--- DATA FOR THIS TASK ---

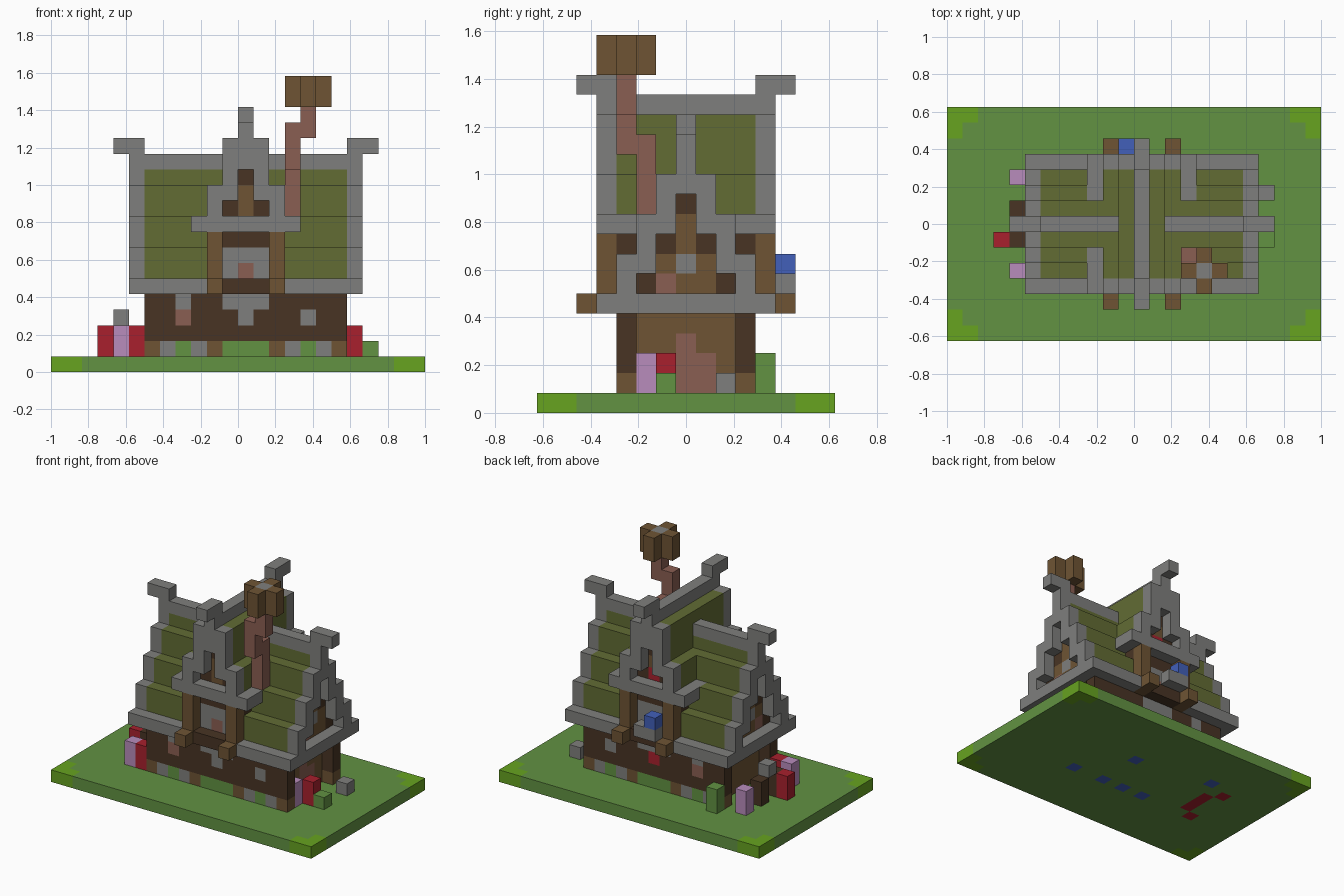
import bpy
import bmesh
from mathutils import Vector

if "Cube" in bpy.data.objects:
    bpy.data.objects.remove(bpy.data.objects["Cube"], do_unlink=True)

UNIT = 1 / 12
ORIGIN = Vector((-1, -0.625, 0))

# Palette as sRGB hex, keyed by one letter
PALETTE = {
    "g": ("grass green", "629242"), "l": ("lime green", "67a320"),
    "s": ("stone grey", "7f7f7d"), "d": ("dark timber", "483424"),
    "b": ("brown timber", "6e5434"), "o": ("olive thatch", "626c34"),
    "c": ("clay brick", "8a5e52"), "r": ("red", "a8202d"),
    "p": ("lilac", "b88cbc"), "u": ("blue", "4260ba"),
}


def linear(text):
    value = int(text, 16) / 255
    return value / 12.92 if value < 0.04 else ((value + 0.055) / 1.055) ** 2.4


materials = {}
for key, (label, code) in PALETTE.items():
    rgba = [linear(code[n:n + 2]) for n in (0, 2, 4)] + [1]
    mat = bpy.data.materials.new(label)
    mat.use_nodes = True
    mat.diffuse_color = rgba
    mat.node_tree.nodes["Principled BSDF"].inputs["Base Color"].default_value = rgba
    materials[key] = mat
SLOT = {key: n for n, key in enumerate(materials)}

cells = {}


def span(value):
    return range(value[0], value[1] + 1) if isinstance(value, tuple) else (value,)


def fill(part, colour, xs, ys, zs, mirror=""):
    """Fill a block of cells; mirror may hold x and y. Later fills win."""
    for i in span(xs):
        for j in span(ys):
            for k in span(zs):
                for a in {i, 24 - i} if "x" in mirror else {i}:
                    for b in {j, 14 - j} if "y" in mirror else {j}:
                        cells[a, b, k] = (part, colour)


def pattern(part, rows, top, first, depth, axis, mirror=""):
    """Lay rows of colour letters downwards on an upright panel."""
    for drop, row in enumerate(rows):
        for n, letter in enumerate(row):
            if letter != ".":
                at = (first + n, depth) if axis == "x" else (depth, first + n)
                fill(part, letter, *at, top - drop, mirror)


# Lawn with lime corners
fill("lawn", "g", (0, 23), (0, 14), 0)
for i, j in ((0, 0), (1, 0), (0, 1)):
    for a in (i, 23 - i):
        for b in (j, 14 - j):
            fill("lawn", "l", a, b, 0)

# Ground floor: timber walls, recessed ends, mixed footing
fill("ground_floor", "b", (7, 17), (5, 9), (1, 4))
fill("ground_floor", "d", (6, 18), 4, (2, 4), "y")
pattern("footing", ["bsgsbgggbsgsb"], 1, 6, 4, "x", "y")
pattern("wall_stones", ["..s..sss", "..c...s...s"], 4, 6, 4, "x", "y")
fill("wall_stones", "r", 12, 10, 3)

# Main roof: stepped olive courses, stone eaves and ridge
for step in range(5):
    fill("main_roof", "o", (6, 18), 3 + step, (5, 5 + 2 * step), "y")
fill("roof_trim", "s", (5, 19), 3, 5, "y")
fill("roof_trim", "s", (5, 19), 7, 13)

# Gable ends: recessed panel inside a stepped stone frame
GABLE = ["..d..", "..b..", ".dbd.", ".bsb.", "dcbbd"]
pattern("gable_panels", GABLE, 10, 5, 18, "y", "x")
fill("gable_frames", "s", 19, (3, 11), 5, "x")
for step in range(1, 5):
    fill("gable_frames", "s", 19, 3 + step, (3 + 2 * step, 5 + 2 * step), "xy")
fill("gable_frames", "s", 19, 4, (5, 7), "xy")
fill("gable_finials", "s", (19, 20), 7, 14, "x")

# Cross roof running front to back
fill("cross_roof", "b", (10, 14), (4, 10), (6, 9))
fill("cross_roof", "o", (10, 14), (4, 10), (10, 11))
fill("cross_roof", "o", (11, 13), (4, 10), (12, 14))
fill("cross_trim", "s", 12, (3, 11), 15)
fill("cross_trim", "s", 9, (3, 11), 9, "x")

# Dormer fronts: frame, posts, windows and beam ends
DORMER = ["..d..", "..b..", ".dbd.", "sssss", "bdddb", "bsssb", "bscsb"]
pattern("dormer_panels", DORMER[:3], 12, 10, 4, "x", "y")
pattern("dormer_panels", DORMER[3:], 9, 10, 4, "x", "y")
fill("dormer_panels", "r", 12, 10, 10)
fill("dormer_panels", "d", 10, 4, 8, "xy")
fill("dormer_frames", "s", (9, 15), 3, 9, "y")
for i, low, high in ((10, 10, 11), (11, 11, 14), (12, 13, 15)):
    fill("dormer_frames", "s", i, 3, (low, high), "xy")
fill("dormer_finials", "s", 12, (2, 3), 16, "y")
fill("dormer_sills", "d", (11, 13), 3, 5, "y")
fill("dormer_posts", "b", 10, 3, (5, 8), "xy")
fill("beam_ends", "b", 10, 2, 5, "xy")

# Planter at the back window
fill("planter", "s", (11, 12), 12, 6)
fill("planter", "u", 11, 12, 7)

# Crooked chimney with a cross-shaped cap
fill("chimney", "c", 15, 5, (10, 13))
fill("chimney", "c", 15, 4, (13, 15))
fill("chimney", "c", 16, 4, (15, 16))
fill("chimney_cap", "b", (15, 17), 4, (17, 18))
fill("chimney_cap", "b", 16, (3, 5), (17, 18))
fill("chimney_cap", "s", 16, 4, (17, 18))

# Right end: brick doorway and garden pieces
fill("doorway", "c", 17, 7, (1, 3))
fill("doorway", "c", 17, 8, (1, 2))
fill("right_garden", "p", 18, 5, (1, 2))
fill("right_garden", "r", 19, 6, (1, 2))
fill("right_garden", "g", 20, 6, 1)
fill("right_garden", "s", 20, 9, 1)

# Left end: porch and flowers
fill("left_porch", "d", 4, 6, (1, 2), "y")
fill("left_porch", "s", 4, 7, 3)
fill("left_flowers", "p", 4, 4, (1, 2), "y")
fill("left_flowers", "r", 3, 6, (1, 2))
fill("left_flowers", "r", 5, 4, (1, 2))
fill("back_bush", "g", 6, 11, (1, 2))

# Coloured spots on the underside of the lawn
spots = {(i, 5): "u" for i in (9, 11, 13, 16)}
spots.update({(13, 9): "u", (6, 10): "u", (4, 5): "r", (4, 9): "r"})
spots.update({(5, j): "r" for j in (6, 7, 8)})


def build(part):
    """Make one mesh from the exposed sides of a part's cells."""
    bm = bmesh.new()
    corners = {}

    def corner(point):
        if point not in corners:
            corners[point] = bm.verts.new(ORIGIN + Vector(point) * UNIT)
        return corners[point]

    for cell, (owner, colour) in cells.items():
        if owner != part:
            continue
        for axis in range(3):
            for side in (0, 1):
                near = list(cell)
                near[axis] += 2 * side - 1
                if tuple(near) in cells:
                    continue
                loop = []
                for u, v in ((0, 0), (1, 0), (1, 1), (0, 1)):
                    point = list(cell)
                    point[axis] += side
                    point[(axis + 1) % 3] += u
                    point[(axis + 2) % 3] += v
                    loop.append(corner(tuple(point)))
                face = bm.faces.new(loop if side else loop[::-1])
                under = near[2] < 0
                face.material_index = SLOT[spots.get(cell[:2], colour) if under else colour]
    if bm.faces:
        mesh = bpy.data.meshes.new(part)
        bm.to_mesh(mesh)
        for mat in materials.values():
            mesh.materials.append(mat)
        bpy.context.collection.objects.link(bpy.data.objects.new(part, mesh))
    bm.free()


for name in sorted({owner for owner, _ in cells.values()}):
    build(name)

---
--- DATA FOR THIS TASK ---

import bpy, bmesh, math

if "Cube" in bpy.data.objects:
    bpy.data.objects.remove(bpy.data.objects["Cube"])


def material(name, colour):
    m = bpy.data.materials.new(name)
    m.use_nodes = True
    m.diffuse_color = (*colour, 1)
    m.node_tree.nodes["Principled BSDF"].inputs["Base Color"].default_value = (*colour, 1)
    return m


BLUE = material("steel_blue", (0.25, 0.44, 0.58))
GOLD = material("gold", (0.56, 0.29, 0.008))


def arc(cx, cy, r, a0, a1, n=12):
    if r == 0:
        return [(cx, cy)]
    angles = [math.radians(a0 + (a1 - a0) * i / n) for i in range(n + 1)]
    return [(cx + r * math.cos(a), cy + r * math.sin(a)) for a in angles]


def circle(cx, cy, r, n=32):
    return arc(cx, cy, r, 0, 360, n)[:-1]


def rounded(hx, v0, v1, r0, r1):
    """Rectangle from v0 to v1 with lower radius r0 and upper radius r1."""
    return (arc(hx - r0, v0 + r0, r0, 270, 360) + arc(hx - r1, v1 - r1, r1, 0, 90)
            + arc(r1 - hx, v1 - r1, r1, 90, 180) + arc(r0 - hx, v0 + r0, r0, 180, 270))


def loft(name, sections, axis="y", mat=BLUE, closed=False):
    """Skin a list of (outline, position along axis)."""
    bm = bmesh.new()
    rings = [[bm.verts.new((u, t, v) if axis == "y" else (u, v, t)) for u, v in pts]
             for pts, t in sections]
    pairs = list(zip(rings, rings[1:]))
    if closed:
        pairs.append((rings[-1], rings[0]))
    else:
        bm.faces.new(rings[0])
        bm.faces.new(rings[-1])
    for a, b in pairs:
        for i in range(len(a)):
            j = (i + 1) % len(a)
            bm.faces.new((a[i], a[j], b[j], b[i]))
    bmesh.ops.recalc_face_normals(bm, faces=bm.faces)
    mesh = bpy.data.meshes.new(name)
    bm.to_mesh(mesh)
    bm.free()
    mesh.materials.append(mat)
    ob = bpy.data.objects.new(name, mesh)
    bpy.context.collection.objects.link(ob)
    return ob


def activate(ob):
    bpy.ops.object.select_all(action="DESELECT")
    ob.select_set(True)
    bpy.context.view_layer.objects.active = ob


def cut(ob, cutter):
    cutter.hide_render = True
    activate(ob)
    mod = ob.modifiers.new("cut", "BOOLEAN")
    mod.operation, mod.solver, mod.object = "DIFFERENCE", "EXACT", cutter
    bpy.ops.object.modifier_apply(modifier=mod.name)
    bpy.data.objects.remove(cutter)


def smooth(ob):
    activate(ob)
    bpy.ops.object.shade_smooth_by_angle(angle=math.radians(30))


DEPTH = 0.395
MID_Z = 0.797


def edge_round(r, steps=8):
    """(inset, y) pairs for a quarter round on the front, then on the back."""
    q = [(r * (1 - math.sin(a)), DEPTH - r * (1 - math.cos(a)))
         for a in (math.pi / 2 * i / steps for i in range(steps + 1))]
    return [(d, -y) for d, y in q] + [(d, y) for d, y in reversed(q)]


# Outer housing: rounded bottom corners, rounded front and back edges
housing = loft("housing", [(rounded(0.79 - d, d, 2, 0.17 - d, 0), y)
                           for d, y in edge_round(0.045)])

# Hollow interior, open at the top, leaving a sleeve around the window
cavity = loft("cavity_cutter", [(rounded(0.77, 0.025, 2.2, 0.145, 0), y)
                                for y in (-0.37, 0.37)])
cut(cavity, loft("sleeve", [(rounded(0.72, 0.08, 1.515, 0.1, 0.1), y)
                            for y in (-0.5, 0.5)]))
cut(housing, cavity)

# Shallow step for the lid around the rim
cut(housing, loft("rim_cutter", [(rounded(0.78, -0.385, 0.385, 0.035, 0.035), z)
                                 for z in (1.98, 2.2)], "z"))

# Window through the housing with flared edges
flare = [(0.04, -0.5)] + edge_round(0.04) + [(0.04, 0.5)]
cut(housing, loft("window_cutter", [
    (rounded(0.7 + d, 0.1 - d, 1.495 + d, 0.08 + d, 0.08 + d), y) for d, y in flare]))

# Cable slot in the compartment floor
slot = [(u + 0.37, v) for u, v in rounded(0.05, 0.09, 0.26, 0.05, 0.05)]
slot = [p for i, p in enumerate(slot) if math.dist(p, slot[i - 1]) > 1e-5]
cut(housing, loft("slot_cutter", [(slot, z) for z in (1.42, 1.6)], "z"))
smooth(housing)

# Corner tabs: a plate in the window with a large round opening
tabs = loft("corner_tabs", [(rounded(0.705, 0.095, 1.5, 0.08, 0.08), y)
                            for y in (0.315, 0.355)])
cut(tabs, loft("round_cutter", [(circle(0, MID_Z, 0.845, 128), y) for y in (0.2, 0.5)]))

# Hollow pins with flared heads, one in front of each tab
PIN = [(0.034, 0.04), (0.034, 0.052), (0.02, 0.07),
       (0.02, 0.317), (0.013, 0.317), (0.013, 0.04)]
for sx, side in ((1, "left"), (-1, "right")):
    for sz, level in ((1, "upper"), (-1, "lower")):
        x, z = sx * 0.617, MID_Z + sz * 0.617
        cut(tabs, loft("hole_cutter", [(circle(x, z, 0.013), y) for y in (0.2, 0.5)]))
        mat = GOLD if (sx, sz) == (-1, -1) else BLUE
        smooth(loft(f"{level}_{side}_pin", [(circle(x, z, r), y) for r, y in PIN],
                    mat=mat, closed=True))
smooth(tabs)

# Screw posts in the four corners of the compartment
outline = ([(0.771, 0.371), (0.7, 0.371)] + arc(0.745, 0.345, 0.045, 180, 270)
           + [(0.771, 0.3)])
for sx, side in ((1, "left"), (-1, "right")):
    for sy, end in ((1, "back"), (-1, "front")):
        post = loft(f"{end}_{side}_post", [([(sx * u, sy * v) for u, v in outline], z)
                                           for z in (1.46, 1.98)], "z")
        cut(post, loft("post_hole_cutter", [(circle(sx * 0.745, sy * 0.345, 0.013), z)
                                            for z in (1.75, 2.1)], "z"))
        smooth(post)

---

• **AIM OF THE EXERCISE**
The lines you need are those with the word "tabs"; list them from the entries.

• **ANSWER FOR THE TASK**
# Corner tabs: a plate in the window with a large round opening
tabs = loft("corner_tabs", [(rounded(0.705, 0.095, 1.5, 0.08, 0.08), y)
cut(tabs, loft("round_cutter", [(circle(0, MID_Z, 0.845, 128), y) for y in (0.2, 0.5)]))
        cut(tabs, loft("hole_cutter", [(circle(x, z, 0.013), y) for y in (0.2, 0.5)]))
smooth(tabs)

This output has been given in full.